With elections coming in just over a week, Iraq's interim interior minister has announced Saturday additional security measures in an effort to prevent insurgents from disrupting the voting.

While acknowledging that conditions for voting in several regions of the country are far from ideal, Iraqi Interior Minister Falah al-Naqib says that every effort is being made to give everyone in the country a chance to vote next Sunday.

As part of the security preparations for election day, the minister announced on Saturday that officials will close Baghdad International Airport on the 29th and the 30th, the day of the vote.

To prevent suicide car bombings, vehicle traffic will also be severely restricted in most cities on those days and banned near polling sites.
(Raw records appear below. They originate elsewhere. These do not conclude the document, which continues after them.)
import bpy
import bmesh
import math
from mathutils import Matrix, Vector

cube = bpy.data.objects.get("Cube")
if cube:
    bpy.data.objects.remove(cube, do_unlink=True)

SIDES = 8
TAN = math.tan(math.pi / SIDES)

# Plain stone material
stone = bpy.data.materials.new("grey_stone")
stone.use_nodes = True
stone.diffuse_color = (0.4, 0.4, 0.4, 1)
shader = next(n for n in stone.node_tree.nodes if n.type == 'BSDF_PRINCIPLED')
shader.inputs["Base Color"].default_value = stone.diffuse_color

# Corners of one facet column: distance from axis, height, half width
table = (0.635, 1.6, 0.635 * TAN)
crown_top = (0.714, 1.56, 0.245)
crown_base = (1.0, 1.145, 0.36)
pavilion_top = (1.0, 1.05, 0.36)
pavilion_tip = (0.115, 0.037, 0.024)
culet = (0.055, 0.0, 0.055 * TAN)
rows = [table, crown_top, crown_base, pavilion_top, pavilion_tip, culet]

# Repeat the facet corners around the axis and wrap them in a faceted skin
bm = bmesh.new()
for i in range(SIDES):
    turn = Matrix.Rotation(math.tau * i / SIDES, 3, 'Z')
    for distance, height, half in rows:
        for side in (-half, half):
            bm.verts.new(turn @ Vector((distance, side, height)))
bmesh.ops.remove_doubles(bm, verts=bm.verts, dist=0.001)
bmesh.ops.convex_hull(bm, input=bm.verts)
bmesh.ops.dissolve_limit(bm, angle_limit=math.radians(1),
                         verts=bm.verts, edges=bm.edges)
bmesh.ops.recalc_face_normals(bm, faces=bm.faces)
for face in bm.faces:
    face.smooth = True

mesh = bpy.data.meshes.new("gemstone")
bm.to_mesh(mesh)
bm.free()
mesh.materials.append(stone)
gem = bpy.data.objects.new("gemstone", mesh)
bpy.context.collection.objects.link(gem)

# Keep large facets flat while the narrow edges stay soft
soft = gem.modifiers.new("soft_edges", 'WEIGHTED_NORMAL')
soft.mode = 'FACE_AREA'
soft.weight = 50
Mr. Naqib said he is confident that enough sites will be open to limit the distance that people will have to walk in order to vote. "There will be quite a lot. There are more than 5,400 in the whole country so it really won't be long distance. And those people who are unable to walk, we'll help them by the ministry of transportation and the ministry of interior," he said.
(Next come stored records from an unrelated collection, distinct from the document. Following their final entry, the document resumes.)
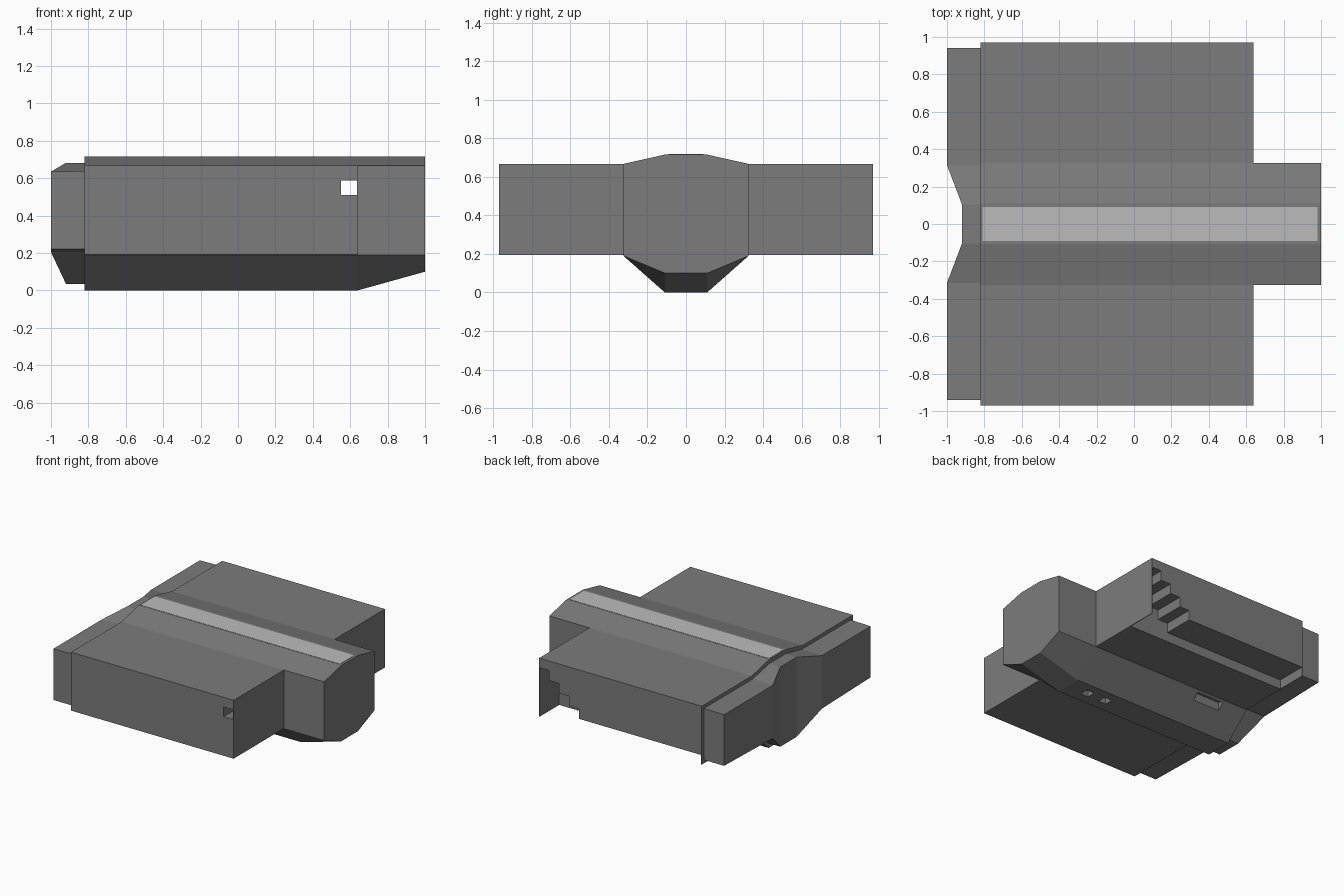
import bpy, bmesh

if "Cube" in bpy.data.objects:
    bpy.data.objects.remove(bpy.data.objects["Cube"])


def material(name, v):
    m = bpy.data.materials.new(name)
    m.diffuse_color = (v, v, v, 1)
    m.use_nodes = True
    m.node_tree.nodes["Principled BSDF"].inputs["Base Color"].default_value = m.diffuse_color
    return m


DARK = material("dark_grey", 0.2)
LIGHT = material("light_grey", 0.5)


def finish(name, bm, mat=DARK):
    bmesh.ops.recalc_face_normals(bm, faces=bm.faces)
    me = bpy.data.meshes.new(name)
    bm.to_mesh(me)
    bm.free()
    ob = bpy.data.objects.new(name, me)
    bpy.context.collection.objects.link(ob)
    me.materials.append(mat)
    return ob


def mirrored(half):
    """Half columns (x, y, z_low, z_high), inside to outside -> full width."""
    return [(x, -y, a, b) for x, y, a, b in reversed(half)] + half


def loft(name, stations):
    """Closed solid from rows of columns with a low and a high point each."""
    bm = bmesh.new()
    low = [[bm.verts.new((x, y, a)) for x, y, a, b in s] for s in stations]
    high = [[bm.verts.new((x, y, b)) for x, y, a, b in s] for s in stations]
    rows, cols = len(stations), len(stations[0])
    for i in range(rows - 1):
        for j in range(cols - 1):
            for g in (low, high):
                bm.faces.new((g[i][j], g[i + 1][j], g[i + 1][j + 1], g[i][j + 1]))
        for j in (0, cols - 1):
            bm.faces.new((low[i][j], low[i + 1][j], high[i + 1][j], high[i][j]))
    for i in (0, rows - 1):
        for j in range(cols - 1):
            bm.faces.new((low[i][j], low[i][j + 1], high[i][j + 1], high[i][j]))
    return finish(name, bm)


def prism(name, profile, y0, y1, mat=DARK):
    """Extrude an x-z outline from y0 to y1."""
    bm = bmesh.new()
    f = bm.faces.new([bm.verts.new((x, y0, z)) for x, z in profile])
    r = bmesh.ops.extrude_face_region(bm, geom=[f])
    moved = [v for v in r["geom"] if isinstance(v, bmesh.types.BMVert)]
    bmesh.ops.translate(bm, verts=moved, vec=(0, y1 - y0, 0))
    return finish(name, bm, mat)


def box(name, x0, x1, y0, y1, z0, z1, mat=DARK):
    return prism(name, [(x0, z0), (x1, z0), (x1, z1), (x0, z1)], y0, y1, mat)


def cut(target, cutter):
    cutter.hide_render = True
    mod = target.modifiers.new("cut", "BOOLEAN")
    mod.operation, mod.solver, mod.object = "DIFFERENCE", "EXACT", cutter
    bpy.context.view_layer.objects.active = target
    bpy.ops.object.modifier_apply(modifier=mod.name)
    bpy.data.objects.remove(cutter, do_unlink=True)


# Central hull: faceted section, keel rising towards the nose
hull = loft("central_hull", [
    mirrored([(x, 0.11, keel, 0.715), (x, 0.325, 0.19, 0.667)])
    for x, keel in ((-0.82, 0.0), (0.64, 0.0), (1.0, 0.10))])

# Side pods
pods = [box("side_pod_front", -0.82, 0.64, -0.97, -0.325, 0.193, 0.667),
        box("side_pod_back", -0.82, 0.64, 0.325, 0.97, 0.193, 0.667)]

# Rear section: slightly smaller outline, end notched around the centre line
half = [(0.105, 0.035, 0.682, -0.92), (0.315, 0.205, 0.635, -1.0),
        (0.94, 0.22, 0.635, -1.0)]
loft("rear_section", [
    mirrored([(end, y, a, b) for y, a, b, end in half]),
    mirrored([(-0.82, y, a, b + (0.0 if y < 0.2 else 0.003)) for y, a, b, end in half])])

# Pale strip along the top
box("top_strip", -0.81, 0.98, -0.092, 0.092, 0.70, 0.717, LIGHT)

# Stepped recess and channel along the lower back edge
steps = [(-0.815, 0.1), (-0.815, 0.27)]
z = 0.27
for i in range(4):
    x = 0.28 + 0.09 * i
    steps += [(x, z), (x, z + 0.08)]
    z += 0.08
steps += [(0.635, z), (0.635, 0.1)]
cut(pods[1], prism("step_cutter", steps, 0.72, 1.1))

# Square opening running right through from front to back
for part in pods + [hull]:
    cut(part, box("opening_cutter", 0.55, 0.635, -1.1, 1.1, 0.51, 0.588))

# Small pockets in the keel and its back slope
for x0, x1, y0, y1, z1 in ((0.42, 0.49, -0.03, 0.04, 0.05),
                           (0.25, 0.32, -0.03, 0.04, 0.05),
                           (-0.60, -0.36, 0.26, 0.31, 0.2)):
    cut(hull, box("pocket_cutter", x0, x1, y0, y1, -0.1, z1))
In addition to closing the country's borders, announced previously, other security measures include extending a nighttime curfew in many parts of the country. Interim Iraqi Prime Minister Iyad Allawi has already declared the country is under emergency law.

The interior minister denied that authorities were planning to shut down mobile phone networks during the election period.

Mr. Naqib said that he has also issued arrest warrants for a number of insurgents and terrorists on the government's most-wanted list. They include a former top aide to Saddam Hussein, Izzat Ibrahim al-Douri, and al-Qaida leader in Iraq, Abu Musab al-Zarqawi. "Some of them worked with previous regime. Others, they really work for Zarqawi. So, there's two sides. Some of them have been involved in assassinations, car bombings, and some other terrorist activities in the country," he said.

The top leaders of a militant religious group in Iraq, the Army of Ansar al-Sunnah, have also managed to elude capture. Ansar al-Sunnah is an off-shoot of Ansar al-Islam, a group with ties to al-Qaida that was based in northern Iraq until the U.S.-led invasion in 2003.

Ansar al-Sunnah said on its Internet Web site Saturday that the group has executed 15 Iraqi soldiers, captured after a convoy carrying them was ambushed last week on a desert road in western Iraq.

Iraqi police and soldiers have become the favorite target of insurgents, who accuse them of collaborating with U.S. troops and the U.S.-backed interim government.